There seems to be some sort of storyline running along side, and in and out, of the golden oldies of Bon Jovi, Poison, Styx, Pat Benatar, Twisted Sister, Journey, Whitesnake, et al. Book writer Chris D'Arienzo has gone about his task as if he were doing an MTV Mamma Mia!, never interrupting the ebb and flow of replays for long.
[flipbook] As plot would have it, the fabled Bourbon Room is marked for the wrecking ball to make way for a mall, and only a rock benefit can bail the club out. In terms of human development, there's a slight pass at a love story between two wannabe rockers from out of town — Sherrie, as in "Oh, Sherrie" (Amy Spanger), and Drew (ex-"American Idol" contender Constantine Maroulis) — disrupted momentarily by his brief stint in boy band-land and her fling at pole-dancing strip-teasing. Then, there's the other-man complication, Stacee Jaxx (James Carpinello), a sleazy rock icon.
That's all director Kristin Hanggi and choreographer Kelly Devine need to keep the joint jumpin' — and the evening comes to a crashing end just like a chaotic rock concert.
The opening night party was held a few yards east of the theatre at the Edison Ballroom, which has been underused this season as an after-party venue but proved perfect for this occasion because it provided a stage where rock-stars among the first-nighters could perform till dawn's early light if they had a mind to.
Night Ranger (Kelly Keagy, Brad Gillis and Jack Blade) charged the Edison stage first, followed by January Jane (with Maroulis) and, into the a.m., Evolution.
Jim Peterik, who wrote Journey's "The Search Is Over," arrived like a true rocker, with multicolored hair.

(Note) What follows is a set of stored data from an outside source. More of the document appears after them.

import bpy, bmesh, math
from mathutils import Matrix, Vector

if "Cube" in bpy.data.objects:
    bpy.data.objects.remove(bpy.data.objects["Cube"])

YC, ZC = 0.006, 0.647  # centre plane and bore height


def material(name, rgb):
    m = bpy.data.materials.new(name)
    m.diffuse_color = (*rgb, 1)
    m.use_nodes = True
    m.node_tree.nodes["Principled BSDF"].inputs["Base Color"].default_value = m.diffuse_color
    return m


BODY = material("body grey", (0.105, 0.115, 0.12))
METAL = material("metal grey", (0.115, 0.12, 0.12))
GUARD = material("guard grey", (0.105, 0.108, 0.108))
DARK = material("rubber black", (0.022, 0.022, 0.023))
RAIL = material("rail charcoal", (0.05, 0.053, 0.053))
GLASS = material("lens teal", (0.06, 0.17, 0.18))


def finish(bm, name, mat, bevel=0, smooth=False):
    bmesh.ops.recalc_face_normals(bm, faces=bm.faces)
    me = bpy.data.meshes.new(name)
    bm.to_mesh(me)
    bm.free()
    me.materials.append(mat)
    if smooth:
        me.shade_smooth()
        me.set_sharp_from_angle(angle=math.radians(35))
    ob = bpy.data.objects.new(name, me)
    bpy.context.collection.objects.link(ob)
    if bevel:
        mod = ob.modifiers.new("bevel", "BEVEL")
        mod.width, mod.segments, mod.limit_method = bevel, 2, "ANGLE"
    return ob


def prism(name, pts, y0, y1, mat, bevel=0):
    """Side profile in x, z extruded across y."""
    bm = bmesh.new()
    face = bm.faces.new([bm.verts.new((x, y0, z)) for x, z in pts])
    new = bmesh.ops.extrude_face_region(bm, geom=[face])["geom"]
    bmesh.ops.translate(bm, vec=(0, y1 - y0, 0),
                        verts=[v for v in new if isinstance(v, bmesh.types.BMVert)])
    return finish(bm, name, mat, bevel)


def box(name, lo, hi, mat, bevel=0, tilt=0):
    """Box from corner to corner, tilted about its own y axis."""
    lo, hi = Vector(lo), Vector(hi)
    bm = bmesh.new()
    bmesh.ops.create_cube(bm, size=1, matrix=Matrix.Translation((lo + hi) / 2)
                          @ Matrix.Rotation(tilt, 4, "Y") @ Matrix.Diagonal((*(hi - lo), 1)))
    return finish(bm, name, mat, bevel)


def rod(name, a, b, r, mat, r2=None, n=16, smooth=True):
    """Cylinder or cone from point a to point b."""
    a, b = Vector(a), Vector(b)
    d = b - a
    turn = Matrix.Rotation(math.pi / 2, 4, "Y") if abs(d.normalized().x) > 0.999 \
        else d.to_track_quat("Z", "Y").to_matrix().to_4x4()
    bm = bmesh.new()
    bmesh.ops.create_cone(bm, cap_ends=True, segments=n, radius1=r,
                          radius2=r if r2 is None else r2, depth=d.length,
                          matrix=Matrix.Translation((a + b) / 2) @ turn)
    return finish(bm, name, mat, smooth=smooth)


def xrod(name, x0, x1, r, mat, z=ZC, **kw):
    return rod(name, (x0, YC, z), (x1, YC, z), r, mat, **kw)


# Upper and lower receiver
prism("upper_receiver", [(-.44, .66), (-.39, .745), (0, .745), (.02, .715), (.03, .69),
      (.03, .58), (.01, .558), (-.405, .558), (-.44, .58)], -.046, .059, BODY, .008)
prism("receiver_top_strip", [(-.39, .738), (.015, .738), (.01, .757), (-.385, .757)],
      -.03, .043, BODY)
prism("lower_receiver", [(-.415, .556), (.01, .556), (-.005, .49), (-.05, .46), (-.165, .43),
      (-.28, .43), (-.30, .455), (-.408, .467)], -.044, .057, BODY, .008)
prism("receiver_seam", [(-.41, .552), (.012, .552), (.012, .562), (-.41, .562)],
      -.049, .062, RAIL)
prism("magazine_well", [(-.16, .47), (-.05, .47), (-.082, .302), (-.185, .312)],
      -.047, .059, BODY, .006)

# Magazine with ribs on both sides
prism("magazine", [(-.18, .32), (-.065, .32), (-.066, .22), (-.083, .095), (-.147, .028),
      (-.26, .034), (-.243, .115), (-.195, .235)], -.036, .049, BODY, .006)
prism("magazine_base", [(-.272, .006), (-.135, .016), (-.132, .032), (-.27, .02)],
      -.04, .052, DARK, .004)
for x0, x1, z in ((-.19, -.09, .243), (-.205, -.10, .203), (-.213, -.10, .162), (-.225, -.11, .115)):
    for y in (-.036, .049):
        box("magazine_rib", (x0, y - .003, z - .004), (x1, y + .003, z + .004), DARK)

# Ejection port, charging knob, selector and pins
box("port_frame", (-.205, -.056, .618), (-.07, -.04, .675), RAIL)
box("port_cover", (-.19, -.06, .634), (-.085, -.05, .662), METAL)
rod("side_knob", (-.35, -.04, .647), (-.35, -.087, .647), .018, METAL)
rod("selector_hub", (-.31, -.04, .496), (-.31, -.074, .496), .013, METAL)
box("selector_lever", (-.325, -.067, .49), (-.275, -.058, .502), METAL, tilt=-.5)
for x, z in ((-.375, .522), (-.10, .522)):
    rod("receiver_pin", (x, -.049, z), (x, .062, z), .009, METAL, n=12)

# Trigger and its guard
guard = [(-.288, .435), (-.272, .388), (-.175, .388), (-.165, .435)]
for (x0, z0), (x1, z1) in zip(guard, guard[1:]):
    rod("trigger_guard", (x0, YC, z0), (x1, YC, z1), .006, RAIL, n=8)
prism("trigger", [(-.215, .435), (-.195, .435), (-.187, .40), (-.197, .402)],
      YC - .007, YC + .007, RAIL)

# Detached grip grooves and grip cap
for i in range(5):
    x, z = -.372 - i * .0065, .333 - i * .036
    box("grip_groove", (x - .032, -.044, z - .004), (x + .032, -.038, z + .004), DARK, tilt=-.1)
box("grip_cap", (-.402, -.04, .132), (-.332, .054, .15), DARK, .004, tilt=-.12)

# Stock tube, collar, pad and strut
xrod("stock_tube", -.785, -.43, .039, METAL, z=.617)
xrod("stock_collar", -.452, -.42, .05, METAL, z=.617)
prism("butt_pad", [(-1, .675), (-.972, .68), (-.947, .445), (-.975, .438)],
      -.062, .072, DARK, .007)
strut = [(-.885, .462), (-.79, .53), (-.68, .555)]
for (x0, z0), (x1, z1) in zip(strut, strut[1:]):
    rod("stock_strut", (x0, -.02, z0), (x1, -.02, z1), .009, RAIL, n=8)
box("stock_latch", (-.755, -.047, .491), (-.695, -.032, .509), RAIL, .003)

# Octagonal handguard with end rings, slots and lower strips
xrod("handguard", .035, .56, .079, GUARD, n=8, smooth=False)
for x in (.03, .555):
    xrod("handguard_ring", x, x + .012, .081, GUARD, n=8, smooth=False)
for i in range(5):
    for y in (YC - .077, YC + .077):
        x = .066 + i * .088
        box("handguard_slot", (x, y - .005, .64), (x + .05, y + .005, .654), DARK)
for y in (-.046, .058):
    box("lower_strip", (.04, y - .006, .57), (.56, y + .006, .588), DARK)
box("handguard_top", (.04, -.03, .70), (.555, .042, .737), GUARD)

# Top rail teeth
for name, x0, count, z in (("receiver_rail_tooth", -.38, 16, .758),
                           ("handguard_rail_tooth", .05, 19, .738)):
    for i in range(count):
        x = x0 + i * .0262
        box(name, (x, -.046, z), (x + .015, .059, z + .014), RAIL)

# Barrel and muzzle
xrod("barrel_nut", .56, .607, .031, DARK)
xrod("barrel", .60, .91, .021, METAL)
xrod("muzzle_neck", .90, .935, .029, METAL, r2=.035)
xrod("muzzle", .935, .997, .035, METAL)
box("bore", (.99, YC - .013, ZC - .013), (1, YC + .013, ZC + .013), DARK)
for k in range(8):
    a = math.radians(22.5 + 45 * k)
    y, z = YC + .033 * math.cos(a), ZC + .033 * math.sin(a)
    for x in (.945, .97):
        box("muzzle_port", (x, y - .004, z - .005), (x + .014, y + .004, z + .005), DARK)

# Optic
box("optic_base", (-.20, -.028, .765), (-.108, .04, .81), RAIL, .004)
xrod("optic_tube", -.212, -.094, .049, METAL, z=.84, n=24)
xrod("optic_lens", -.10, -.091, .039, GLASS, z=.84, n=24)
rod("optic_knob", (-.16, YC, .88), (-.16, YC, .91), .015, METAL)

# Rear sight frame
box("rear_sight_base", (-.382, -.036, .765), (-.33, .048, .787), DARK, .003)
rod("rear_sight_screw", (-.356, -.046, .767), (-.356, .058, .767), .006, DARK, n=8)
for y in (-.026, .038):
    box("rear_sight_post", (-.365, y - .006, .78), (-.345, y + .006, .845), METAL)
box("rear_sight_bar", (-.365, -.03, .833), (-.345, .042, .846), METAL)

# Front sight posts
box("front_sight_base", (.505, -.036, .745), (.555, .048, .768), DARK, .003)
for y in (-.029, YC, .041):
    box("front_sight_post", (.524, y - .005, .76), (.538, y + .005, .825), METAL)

Jamie & Beverly came via VH1's "Rock of Love Bus."
Others up for the '80s nostalgia were Mark Schoenfeld (who wrote Brooklyn for Broadway), Nikki Blonsky from the "Hairspray" flick, Patrick Wilson, chef Rocco DiSpirito, Pulitzer Prize-winning playwright David Lindsay-Abaire (apparently open to new tricks), Noah Emmerich (with his revved-up teenage niece), Michael Urie from "Ugly Betty," Justin Tranter of "Semi-Precious Weapons," producer-actress Tamara Tunie, Max von Essen (looking like Clark Kent in glasses) and Cry-Baby's Elizabeth Stanley (both back from a Xanadu tour) and John Bolton (bound for Goodspeed this summer to test the waters of Lucky Guy with Gary Beach).
|1 | 2 Next|